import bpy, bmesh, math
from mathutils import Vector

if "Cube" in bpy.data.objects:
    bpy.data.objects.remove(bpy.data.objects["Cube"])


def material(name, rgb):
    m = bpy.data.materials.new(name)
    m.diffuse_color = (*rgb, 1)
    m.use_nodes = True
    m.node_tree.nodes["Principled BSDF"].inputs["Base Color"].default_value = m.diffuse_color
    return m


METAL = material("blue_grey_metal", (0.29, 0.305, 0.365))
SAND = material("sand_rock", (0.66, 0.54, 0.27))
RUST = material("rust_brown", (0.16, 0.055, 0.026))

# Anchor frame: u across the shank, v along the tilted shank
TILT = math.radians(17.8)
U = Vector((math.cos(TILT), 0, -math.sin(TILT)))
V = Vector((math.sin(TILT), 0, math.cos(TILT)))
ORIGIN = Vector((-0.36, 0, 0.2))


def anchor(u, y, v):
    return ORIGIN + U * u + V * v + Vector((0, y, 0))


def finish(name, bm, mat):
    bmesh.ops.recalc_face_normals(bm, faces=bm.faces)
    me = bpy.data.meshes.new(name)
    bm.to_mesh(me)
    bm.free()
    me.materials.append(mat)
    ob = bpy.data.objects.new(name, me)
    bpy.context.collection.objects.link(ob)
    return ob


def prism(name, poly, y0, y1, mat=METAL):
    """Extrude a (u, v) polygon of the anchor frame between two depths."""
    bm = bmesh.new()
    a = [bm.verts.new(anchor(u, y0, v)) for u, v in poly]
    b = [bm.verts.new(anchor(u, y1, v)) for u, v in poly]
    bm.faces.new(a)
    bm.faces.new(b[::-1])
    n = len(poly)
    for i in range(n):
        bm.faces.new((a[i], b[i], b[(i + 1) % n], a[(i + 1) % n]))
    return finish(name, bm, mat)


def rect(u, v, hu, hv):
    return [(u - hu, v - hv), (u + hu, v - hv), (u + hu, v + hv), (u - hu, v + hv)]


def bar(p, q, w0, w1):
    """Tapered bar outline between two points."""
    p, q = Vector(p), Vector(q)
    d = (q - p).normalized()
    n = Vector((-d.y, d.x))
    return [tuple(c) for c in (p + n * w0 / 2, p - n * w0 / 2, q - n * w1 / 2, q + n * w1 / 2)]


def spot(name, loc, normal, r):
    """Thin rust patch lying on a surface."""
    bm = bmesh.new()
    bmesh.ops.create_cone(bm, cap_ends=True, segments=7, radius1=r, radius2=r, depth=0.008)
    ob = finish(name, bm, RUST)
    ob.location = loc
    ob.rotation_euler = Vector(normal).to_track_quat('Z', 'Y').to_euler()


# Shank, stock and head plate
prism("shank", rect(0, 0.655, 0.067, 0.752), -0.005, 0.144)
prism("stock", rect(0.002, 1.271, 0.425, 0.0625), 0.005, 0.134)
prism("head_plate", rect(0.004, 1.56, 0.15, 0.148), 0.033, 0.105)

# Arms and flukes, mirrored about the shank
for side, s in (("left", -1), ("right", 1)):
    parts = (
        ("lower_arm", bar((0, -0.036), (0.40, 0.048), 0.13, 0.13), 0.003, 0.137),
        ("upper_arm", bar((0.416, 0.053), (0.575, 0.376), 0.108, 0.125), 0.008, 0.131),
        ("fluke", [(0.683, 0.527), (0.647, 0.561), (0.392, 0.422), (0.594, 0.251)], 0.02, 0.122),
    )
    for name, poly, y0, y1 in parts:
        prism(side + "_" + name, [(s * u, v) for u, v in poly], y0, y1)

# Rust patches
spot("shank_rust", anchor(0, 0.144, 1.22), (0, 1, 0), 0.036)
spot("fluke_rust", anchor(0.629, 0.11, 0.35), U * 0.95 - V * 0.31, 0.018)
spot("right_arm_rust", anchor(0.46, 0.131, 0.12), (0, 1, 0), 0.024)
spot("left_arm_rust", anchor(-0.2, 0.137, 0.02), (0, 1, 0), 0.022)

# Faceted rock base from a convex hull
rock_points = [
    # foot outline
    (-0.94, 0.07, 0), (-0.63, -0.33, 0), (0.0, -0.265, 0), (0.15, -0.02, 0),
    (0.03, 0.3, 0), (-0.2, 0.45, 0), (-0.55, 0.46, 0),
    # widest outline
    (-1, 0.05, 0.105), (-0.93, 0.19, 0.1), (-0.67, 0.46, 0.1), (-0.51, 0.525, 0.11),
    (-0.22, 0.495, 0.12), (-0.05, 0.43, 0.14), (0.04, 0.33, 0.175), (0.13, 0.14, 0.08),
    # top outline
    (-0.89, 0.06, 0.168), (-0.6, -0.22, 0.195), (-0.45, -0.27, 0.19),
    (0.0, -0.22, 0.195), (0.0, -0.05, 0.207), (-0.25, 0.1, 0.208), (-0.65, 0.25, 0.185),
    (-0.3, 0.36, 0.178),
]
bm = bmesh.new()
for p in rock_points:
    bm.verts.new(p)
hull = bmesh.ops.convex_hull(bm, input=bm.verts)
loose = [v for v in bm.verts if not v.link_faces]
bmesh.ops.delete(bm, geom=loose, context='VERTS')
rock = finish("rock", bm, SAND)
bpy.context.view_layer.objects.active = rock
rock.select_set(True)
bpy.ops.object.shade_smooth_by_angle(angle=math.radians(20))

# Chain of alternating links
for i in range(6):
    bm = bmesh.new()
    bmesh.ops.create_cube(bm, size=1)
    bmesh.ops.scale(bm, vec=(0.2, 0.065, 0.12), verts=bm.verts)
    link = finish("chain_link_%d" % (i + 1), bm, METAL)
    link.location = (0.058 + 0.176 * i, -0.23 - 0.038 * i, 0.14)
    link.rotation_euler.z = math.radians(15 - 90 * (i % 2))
+ + + + + + +
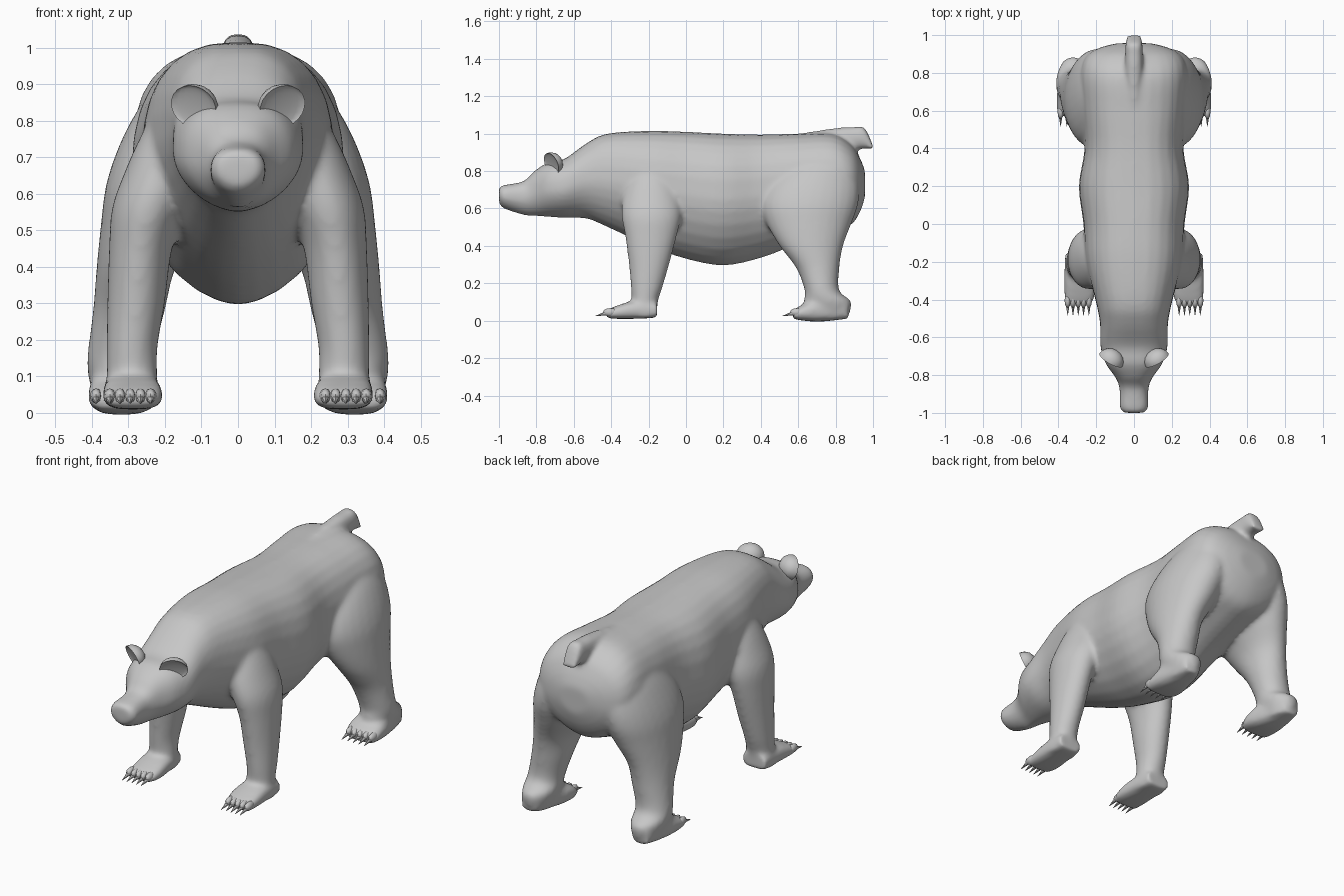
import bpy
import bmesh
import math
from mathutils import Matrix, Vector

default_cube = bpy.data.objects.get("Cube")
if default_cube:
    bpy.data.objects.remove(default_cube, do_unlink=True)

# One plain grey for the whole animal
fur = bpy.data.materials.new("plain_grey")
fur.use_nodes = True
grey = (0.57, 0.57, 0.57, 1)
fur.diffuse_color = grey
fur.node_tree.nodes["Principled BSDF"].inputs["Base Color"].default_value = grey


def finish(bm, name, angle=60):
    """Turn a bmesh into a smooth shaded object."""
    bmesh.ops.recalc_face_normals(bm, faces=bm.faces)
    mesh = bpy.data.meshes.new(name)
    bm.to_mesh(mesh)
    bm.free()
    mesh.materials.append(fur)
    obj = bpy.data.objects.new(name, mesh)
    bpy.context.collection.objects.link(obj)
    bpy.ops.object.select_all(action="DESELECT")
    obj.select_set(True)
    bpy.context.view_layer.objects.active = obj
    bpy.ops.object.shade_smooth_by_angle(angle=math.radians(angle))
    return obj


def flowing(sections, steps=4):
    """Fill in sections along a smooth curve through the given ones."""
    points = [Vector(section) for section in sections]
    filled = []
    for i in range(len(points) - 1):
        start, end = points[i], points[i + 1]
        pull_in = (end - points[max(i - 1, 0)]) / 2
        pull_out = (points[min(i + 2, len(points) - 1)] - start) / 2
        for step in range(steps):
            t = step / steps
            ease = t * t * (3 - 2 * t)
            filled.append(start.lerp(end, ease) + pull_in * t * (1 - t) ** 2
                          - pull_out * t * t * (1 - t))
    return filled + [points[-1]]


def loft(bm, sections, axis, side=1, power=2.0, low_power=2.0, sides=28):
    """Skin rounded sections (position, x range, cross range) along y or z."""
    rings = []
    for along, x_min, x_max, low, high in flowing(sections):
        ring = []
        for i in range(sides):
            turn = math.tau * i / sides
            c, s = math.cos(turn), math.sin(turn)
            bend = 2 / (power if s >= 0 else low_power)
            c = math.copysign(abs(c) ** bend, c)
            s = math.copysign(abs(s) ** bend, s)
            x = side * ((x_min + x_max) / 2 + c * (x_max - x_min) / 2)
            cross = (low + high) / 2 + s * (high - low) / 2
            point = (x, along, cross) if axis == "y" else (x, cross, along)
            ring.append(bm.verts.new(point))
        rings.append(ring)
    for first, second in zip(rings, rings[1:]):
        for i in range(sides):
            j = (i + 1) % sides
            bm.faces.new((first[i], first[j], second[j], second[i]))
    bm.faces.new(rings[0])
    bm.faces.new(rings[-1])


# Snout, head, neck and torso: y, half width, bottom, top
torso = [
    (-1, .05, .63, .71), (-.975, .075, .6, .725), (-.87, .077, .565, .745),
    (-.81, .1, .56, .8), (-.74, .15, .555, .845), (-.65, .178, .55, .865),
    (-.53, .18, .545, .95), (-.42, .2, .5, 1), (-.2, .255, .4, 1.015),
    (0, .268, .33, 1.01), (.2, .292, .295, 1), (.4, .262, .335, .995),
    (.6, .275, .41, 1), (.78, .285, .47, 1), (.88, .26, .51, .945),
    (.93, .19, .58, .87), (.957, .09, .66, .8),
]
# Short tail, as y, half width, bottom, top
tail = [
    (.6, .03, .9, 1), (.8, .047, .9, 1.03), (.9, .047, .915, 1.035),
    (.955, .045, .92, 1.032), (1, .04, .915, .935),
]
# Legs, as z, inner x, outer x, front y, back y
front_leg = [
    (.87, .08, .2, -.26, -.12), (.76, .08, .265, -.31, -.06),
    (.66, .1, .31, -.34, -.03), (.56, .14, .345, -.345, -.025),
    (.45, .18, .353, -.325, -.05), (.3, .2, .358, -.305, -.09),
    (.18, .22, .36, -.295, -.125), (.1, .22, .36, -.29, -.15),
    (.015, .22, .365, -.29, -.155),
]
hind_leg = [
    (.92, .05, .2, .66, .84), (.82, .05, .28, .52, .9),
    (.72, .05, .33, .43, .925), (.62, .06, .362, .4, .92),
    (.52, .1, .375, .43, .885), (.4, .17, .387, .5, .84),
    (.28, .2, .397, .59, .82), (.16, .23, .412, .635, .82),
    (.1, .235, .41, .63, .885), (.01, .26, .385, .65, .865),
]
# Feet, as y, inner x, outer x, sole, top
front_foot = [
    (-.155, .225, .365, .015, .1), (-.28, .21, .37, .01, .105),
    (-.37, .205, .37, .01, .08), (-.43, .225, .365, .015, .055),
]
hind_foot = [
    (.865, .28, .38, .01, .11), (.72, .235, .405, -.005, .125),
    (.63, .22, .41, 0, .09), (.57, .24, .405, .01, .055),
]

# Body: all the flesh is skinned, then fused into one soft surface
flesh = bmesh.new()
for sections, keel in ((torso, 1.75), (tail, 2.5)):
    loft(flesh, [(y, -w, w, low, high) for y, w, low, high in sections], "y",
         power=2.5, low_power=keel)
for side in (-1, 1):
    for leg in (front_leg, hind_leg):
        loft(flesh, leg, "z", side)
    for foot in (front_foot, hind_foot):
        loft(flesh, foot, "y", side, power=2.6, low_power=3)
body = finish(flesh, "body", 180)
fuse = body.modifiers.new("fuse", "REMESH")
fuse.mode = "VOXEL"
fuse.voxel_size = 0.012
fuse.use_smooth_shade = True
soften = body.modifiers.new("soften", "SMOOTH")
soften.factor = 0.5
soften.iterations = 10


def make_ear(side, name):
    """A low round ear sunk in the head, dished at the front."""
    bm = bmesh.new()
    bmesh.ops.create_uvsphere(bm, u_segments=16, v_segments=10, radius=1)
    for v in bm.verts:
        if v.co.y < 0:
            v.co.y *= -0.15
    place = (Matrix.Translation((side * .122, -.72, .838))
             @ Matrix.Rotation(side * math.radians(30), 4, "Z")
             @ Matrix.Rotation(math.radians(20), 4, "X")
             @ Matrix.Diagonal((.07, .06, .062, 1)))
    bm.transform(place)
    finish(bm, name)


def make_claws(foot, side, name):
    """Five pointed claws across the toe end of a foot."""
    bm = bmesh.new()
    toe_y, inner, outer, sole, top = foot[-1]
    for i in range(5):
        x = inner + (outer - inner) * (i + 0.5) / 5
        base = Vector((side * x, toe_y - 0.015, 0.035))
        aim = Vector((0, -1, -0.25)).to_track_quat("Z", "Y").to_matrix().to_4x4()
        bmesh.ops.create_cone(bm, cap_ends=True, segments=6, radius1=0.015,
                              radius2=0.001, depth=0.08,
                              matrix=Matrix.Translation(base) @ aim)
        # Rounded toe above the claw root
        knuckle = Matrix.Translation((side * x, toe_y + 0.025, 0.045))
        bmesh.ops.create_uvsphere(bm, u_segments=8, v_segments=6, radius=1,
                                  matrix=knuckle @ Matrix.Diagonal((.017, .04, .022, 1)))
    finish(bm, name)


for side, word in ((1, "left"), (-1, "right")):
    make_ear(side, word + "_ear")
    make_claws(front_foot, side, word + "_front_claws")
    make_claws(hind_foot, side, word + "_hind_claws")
+ + + + + + +
About this exercise:
The required output is every line above from the one with "from mathutils import Matrix, Vector" down to the one with "a bmesh into", restated word for word, ends included.

Result for this exercise:
from mathutils import Matrix, Vector

default_cube = bpy.data.objects.get("Cube")
if default_cube:
    bpy.data.objects.remove(default_cube, do_unlink=True)

# One plain grey for the whole animal
fur = bpy.data.materials.new("plain_grey")
fur.use_nodes = True
grey = (0.57, 0.57, 0.57, 1)
fur.diffuse_color = grey
fur.node_tree.nodes["Principled BSDF"].inputs["Base Color"].default_value = grey


def finish(bm, name, angle=60):
    """Turn a bmesh into a smooth shaded object."""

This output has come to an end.